The city has decided to produce a plan for the future. People are wondering how the City of Vancouver will undertake what should be one of the most influential achievements of the 21st Century – the preparation of our Plan for the Future. Will this coming century be a time when successive populations will say,
“How fortunate we are that at the start of this century the Council of that time had the foresight and ability to create and implement a continuous planning process that has successfully enabled Vancouver to flourish in times of unprecedented technological, social, economic and political change”.
Perhaps this is the Council that will be able to start that process. I am starting a sequence of “Urbanarmers” that will explore that goal. Hopefully, as we learn more from City Hall about how they intend to involve us all in such a process, we will be able to participate as positively as possible in an exciting city wide process of building a community that can handle future change, however that might occur.
Gil Kelley, General Manager of Planning, Urban Design, and Sustainability said recently:
“This is an opportunity to look quite broadly and quite deeply into the city’s future, – so I would say policies—whether they are recent or old—are fair game for review. I think this exercise, honestly, is more than a review of existing bylaws and plans. It’s an opportunity to actually think bigger than Vancouver has done in generations, perhaps”.
National Planning Policy Framework
Here is one of the ideas that must be on the minds of our planners? It is about an initiative being undertaken in the United Kingdom.
The 2018 National Planning Policy Framework sets out the Government’s planning policies for England and how these should be applied. It provides a framework within which locally-prepared plans for housing and other development can be produced.
The newly revised National Planning Policy Framework of the United Kingdom was the subject of a debate on the community engagement platform Commonplace about the best ways in which planners can manage truly effective consultation processes. Specifically, what does – and should meaningful ‘effective engagement’ really involve today?
- Just how effective is the word ‘effective’? What issues of interpretation does its use typically cause?
- How is community engagement evolving? What influences are social, demographic and technological changes having on the process?
- What impact are new forms of analysis such as sentiment mapping having on results of consultation exercises?
- To what extent is handheld technology redefining how we democratize the consultation process?
- What do people still get wrong about the fundamentals of engagement?
As a team of entrepreneurs, designers, technologists and urban planners, Commonplace is making engagement more open, trusted and diverse.
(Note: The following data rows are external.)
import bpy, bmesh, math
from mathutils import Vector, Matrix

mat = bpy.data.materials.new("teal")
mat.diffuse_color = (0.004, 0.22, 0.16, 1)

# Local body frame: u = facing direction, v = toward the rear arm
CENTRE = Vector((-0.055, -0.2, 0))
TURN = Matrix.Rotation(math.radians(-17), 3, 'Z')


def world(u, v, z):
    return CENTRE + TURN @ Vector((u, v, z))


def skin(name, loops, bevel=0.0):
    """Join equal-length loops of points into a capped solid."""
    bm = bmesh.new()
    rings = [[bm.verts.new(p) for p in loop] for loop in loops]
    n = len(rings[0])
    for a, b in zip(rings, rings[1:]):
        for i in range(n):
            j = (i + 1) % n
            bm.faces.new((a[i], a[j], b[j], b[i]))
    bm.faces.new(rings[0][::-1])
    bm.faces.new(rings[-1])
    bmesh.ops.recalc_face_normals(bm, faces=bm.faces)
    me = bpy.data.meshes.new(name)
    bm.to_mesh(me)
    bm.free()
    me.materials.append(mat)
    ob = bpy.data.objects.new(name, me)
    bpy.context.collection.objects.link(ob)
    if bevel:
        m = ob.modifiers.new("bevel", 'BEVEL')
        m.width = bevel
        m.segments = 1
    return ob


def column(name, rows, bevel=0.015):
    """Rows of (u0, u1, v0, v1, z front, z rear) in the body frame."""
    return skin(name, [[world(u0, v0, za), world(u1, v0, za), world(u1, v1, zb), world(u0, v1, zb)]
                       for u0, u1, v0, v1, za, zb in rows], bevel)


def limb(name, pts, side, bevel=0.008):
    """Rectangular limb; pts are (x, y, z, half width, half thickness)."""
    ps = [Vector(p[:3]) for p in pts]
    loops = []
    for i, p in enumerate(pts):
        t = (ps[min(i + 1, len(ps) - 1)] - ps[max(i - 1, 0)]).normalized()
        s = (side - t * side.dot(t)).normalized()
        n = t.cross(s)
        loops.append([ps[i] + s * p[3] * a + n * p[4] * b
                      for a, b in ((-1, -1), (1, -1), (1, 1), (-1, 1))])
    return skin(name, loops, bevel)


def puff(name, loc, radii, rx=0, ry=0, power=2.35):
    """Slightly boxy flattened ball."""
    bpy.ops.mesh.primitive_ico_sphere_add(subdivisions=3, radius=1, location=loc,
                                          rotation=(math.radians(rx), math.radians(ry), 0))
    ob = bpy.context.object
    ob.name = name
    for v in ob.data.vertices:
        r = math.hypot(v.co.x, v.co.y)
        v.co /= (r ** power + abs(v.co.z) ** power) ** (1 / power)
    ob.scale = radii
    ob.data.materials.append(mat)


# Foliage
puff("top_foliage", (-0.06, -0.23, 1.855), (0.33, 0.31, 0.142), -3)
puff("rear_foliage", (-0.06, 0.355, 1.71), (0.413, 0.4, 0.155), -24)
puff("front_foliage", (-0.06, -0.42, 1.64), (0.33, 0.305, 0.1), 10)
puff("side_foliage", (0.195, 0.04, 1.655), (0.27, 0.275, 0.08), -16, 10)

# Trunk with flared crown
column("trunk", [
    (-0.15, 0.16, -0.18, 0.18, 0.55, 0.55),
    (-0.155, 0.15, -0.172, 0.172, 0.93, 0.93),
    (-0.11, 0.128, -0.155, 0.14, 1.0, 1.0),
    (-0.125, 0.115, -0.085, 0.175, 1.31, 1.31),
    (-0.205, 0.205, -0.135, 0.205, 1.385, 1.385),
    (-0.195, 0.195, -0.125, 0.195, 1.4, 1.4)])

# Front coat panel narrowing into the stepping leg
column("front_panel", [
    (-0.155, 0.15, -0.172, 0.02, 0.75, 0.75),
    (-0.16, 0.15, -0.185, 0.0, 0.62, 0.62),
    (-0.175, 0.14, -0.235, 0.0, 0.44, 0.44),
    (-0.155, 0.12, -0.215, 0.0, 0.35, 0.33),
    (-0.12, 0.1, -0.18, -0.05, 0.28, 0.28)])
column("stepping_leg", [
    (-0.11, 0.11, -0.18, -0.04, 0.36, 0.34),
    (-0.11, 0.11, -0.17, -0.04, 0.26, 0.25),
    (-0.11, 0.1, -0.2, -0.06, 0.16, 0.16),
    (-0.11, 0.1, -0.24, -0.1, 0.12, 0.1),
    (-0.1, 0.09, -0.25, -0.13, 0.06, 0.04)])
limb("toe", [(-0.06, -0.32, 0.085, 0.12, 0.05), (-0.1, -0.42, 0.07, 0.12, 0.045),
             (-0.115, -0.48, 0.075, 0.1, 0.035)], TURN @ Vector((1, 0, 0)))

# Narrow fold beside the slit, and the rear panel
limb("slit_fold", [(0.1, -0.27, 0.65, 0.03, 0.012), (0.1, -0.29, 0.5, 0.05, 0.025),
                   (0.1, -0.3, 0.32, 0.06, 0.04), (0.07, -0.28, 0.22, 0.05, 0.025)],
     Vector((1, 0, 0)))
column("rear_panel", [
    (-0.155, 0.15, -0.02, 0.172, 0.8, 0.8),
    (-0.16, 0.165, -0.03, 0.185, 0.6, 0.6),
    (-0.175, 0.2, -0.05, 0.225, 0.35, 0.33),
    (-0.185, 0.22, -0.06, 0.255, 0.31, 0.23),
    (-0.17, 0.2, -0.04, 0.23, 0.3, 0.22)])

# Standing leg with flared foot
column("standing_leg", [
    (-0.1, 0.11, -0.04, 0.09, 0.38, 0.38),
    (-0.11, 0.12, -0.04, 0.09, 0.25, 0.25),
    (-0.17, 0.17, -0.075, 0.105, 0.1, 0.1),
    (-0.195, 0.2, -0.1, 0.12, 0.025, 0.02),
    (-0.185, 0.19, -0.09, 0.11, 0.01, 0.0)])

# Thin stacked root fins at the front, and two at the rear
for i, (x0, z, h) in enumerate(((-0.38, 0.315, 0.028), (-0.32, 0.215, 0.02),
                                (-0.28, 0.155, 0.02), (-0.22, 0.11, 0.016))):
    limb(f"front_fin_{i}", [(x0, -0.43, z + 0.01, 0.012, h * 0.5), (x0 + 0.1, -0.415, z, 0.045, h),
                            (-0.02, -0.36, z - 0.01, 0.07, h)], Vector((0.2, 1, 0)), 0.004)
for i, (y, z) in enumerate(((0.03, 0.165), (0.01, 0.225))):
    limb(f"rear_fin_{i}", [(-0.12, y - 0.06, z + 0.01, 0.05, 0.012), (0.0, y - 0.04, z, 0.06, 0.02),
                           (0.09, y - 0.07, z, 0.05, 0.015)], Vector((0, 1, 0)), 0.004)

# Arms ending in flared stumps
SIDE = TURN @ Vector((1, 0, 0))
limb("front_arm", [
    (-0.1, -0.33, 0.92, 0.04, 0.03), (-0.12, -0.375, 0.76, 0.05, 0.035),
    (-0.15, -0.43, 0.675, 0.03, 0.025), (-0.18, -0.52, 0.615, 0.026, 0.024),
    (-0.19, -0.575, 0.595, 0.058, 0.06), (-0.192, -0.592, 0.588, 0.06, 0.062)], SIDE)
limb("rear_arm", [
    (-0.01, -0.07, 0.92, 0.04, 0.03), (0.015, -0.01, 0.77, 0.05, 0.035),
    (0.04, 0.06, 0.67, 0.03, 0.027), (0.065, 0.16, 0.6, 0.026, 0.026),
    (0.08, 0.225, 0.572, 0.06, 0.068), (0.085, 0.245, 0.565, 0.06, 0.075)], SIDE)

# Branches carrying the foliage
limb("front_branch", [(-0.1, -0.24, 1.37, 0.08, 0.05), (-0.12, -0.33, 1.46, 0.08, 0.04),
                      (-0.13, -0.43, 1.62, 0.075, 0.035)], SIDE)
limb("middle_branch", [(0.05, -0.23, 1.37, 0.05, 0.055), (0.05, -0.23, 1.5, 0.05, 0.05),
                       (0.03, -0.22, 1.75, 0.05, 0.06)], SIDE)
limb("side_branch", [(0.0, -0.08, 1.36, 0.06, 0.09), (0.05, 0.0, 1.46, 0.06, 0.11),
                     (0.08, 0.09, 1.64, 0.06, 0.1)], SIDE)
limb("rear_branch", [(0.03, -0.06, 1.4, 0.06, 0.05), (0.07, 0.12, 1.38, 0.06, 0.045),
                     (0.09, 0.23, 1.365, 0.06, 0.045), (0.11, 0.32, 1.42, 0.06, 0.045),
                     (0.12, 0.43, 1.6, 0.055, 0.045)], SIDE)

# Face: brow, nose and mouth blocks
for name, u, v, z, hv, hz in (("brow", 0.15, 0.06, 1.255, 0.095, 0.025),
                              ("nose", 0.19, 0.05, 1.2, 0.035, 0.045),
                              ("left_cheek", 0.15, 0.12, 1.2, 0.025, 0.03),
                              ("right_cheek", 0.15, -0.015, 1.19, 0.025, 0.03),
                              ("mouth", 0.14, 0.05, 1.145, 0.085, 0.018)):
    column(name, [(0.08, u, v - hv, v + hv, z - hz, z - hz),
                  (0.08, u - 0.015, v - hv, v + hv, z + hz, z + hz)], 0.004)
Commonplace is helping developers, councils, city managers and their communities to understand each others’ needs and communicate better. Traditional consultation can be manual, time intensive and a one-off snapshot. Commonplace aims to provide an ongoing channel of understanding and collaboration to reveal issues, suggest solutions, and help communities plan their neighbourhoods, co-design solutions and analyze the social impact of new developments.